I do think that spiritual priorities should be better addressed. I think Covens and spiritual communities would be better served if costs were openly scrutinized. There are some costs that a person would be incurred no matter what. Heat, water, and electricity would most likely be on and used whether people were meeting or not.
When I first came to my covenstead over eleven years ago, there was no money passing hands. The High Priestess did the main dish for the Sabbats. I encouraged them to share the costs so that it wasn’t all on a few, such as $1 donation, alternating makers of main dishes, contributing ritual wine and bringing paper items that are used by the entire group. When our High Priest got sick, I suggested the group get together to do a bit of work outside until he got back on his feet. This helped offset some of the expenses, created a community mindset and show respect for what was being offered.
Another issue is the cost of classes. In my spiritual group, we have made it part of our curriculum that those climbing the ranks through our mystery degrees are responsible for planning and leading one or multiple classes. One learns what they really know and need to flesh out in order to teach a group. The only time there is a cost is if a special item is needed, but never for a class.
Maybe our group is a bit different than others in our mini-community support. In our current times, it is impossible to have or expect people to respond and live as in times past. We live further apart, work more hours, live in a faster paced society, and have many responsibilities, all of which can only partially be circumvented by choices to live differently.
However, we still must be a part of society if we are to affect some sort of change. In looking at belonging to a spiritual community, there is the question of commitment. If we have agreed to be part of a particular group or association, do we plan ahead? Are we planning financially so that we have our paper and money donations for the month?
Do we make our food with intent that we have some to bring to Sabbats? Do we cut our flowers or bring an altar offering with intent? Do we do the work at home so that we “bring it” to our meetings, groups or covensteads when gather?
On TV, I saw a couple that had set themselves up leaders of the group. Their group did the couple’s housework, yard work and paid for much of their bills. I didn’t see anything the leaders were providing to their coven or to the greater community that warranted that. I’ve yet to meet anyone with that much ability!
I don’t think I would belong to a group that considered themselves a church and became so organized and big that money was such an issue.
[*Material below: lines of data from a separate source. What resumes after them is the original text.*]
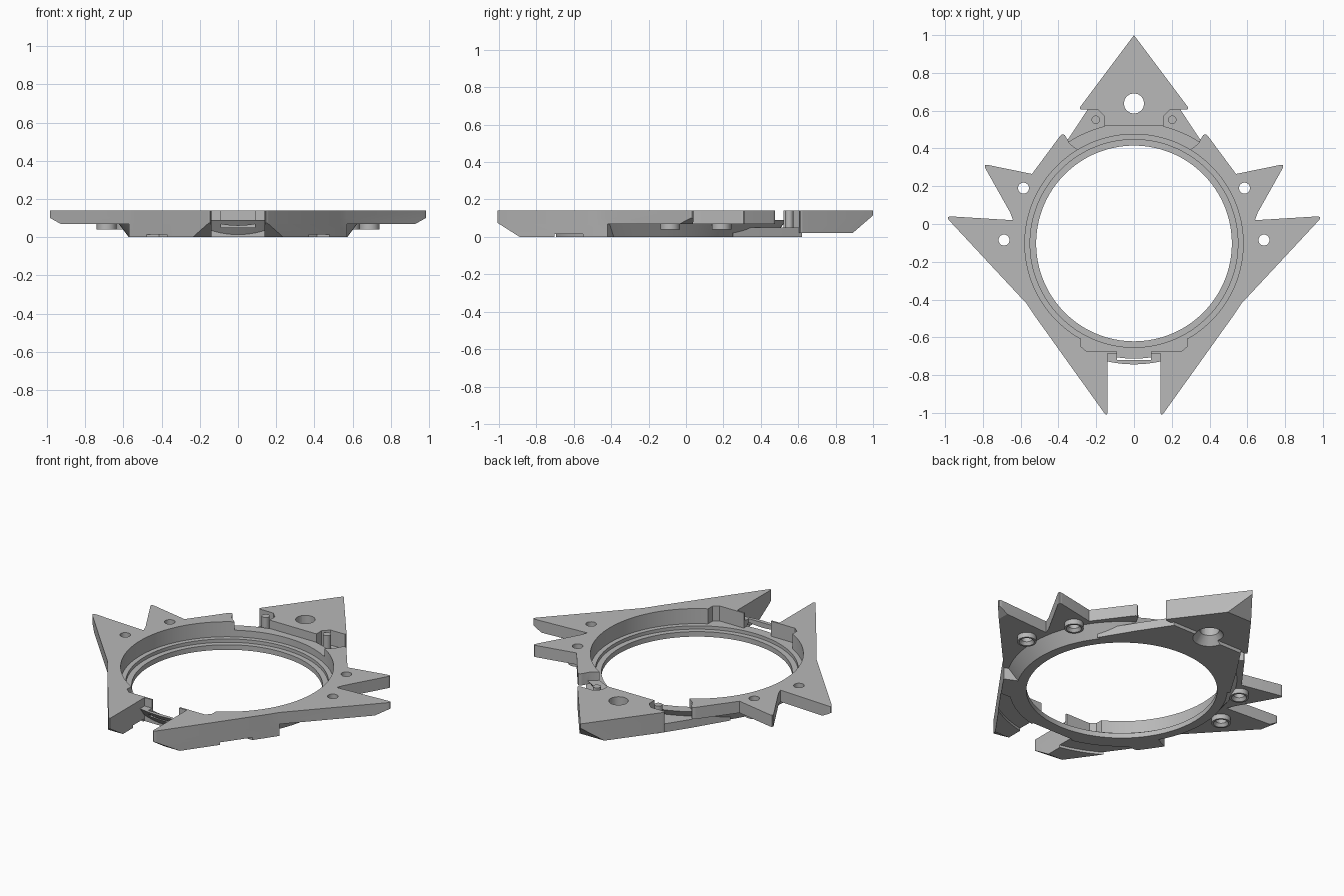
import bpy, bmesh, math
from mathutils import Vector

if "Cube" in bpy.data.objects:
    bpy.data.objects.remove(bpy.data.objects["Cube"])

grey = bpy.data.materials.new("plain grey")
grey.use_nodes = True
tone = (0.48, 0.48, 0.48, 1)
grey.diffuse_color = tone
grey.node_tree.nodes["Principled BSDF"].inputs["Base Color"].default_value = tone

CY = -0.103          # centre of the round opening
TOP = 0.14


def make(name, bm):
    bmesh.ops.recalc_face_normals(bm, faces=bm.faces)
    me = bpy.data.meshes.new(name)
    bm.to_mesh(me)
    bm.free()
    me.materials.append(grey)
    ob = bpy.data.objects.new(name, me)
    bpy.context.collection.objects.link(ob)
    return ob


def rounded(points):
    """Round every point that carries a third value, its rounding distance."""
    out = []
    for i, p in enumerate(points):
        v = Vector(p[:2])
        if len(p) == 2:
            out.append(v)
            continue
        a = v + (Vector(points[i - 1][:2]) - v).normalized() * p[2]
        b = v + (Vector(points[(i + 1) % len(points)][:2]) - v).normalized() * p[2]
        for k in range(6):
            t = k / 5
            out.append(a * (1 - t) ** 2 + v * 2 * t * (1 - t) + b * t * t)
    return out


def mirrored(half):
    """Close a right-hand outline with its mirror image."""
    other = [(-p[0], *p[1:]) for p in reversed(half) if p[0] > 0]
    return half + other


def prism(name, points, lo, hi, axis="z"):
    place = {"z": lambda a, b, t: (a, b, t),
             "x": lambda a, b, t: (t, a, b),
             "y": lambda a, b, t: (a, t, b)}[axis]
    pts = rounded(points)
    bm = bmesh.new()
    rings = [[bm.verts.new(place(p[0], p[1], t)) for p in pts] for t in (lo, hi)]
    for r in rings:
        bm.faces.new(r)
    for i in range(len(pts)):
        j = (i + 1) % len(pts)
        bm.faces.new((rings[0][i], rings[0][j], rings[1][j], rings[1][i]))
    return make(name, bm)


def cone(name, x, y, r_lo, r_hi, lo, hi, sides=32):
    bm = bmesh.new()
    bmesh.ops.create_cone(bm, cap_ends=True, segments=sides, radius1=r_lo,
                          radius2=r_hi, depth=hi - lo)
    bmesh.ops.translate(bm, vec=(x, y, (lo + hi) / 2), verts=bm.verts)
    return make(name, bm)


def combine(target, other, operation):
    mod = target.modifiers.new("cut", "BOOLEAN")
    mod.operation = operation
    mod.solver = "EXACT"
    mod.object = other
    bpy.context.view_layer.update()
    deps = bpy.context.evaluated_depsgraph_get()
    new = bpy.data.meshes.new_from_object(target.evaluated_get(deps))
    target.modifiers.clear()
    target.data = new
    bpy.data.objects.remove(other)


# Top plate with arms and side spikes
front_edge = [(0.57, -0.42), (0.53, -0.48), (0.14, -1.025, 0.035),
              (0.14, -0.685), (0, -0.685)]
frame = prism("frame", mirrored([
    (0, 0.36), (0.275, 0.375), (0.34, 0.425), (0.375, 0.488, 0.03), (0.54, 0.265),
    (0.80, 0.318, 0.03), (0.655, 0.06), (0.64, 0.02), (1.0, 0.042, 0.035)]
    + front_edge), 0.07, TOP)

# Lower body: tapered ring, front spikes, rear base and rear spike
adds = [
    cone("ring", 0, CY, 0.572, 0.64, 0, 0.09, 128),
    prism("front_spikes", mirrored([(0, -0.45), (0.46, -0.37)] + front_edge), 0, 0.1),
    prism("rear_base", mirrored([(0, 0.62), (0.236, 0.62), (0.355, 0.44),
                                 (0.47, 0.25), (0, 0.2)]), 0, 0.05),
    prism("rear_spike", mirrored([
        (0, 1.0), (0.296, 0.605, 0.025), (0.19, 0.605), (0.155, 0.57),
        (0.155, 0.52), (0, 0.52)]), 0.02, TOP),
]

# Pegs and screw bosses
screws = [(0.585, 0.19), (0.688, -0.085)]
for s in (-1, 1):
    adds.append(cone("peg", s * 0.203, 0.552, 0.022, 0.022, 0.03, TOP, 24))
    for x, y in screws:
        adds.append(cone("boss", s * x, y, 0.052, 0.052, 0.04, 0.09))
for part in adds:
    combine(frame, part, "UNION")

# Stepped round opening and front pocket
cuts = [cone("bore", 0, CY, r, r, z, 0.3, 128)
        for r, z in ((0.578, 0.05), (0.55, 0.03), (0.518, -0.1))]
cuts.append(prism("pocket", mirrored([
    (0, -0.72), (0.09, -0.72), (0.09, -0.675), (0.25, -0.675), (0.28, -0.65),
    (0.28, -0.4), (0, -0.4)]), 0.05, 0.3))

# Shallow channel under the front spikes
channel = cone("channel", 0, CY, 0.705, 0.705, -0.05, 0.015, 96)
combine(channel, cone("channel_core", 0, CY, 0.61, 0.61, -0.1, 0.1, 96), "DIFFERENCE")
combine(channel, prism("channel_limit", [(-1, -0.55), (1, -0.55), (1, 1), (-1, 1)],
                       -0.2, 0.2), "DIFFERENCE")
cuts.append(channel)

# Sloped undersides of the tips
cuts.append(prism("rear_slope", [(0.86, -0.006), (1.05, 0.158), (1.05, -0.006)],
                  -0.5, 0.5, "x"))
cuts.append(prism("front_slope", [(-0.88, -0.006), (-1.05, 0.102), (-1.05, -0.006)],
                  -0.5, 0.5, "x"))
for s in (-1, 1):
    cuts.append(prism("side_slope", [(s * 0.91, 0.059), (s * 1.05, 0.137),
                                     (s * 1.05, 0.059)], -0.3, 0.3, "y"))

# Countersunk screw holes
cuts.append(cone("rear_hole", 0, 0.638, 0.053, 0.053, -0.1, 0.3))
cuts.append(cone("rear_sink", 0, 0.638, 0.1, 0.05, -0.01, 0.05))
for s in (-1, 1):
    for x, y in screws:
        cuts.append(cone("hole", s * x, y, 0.029, 0.029, -0.1, 0.3, 24))
        cuts.append(cone("sink", s * x, y, 0.045, 0.027, 0.035, 0.06, 24))
for part in cuts:
    combine(frame, part, "DIFFERENCE")

bpy.ops.object.select_all(action="DESELECT")
frame.select_set(True)
bpy.context.view_layer.objects.active = frame
bpy.ops.object.shade_smooth_by_angle(angle=math.radians(25))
If one is the paid head of a congregation numbering many, one is setting him/herself up to be a go-between and guide. This creates spiritual dependency and steers us in the direction of ‘organized religion’.
That just doesn’t sit right or ring true to Paganism in my Book of Shadows.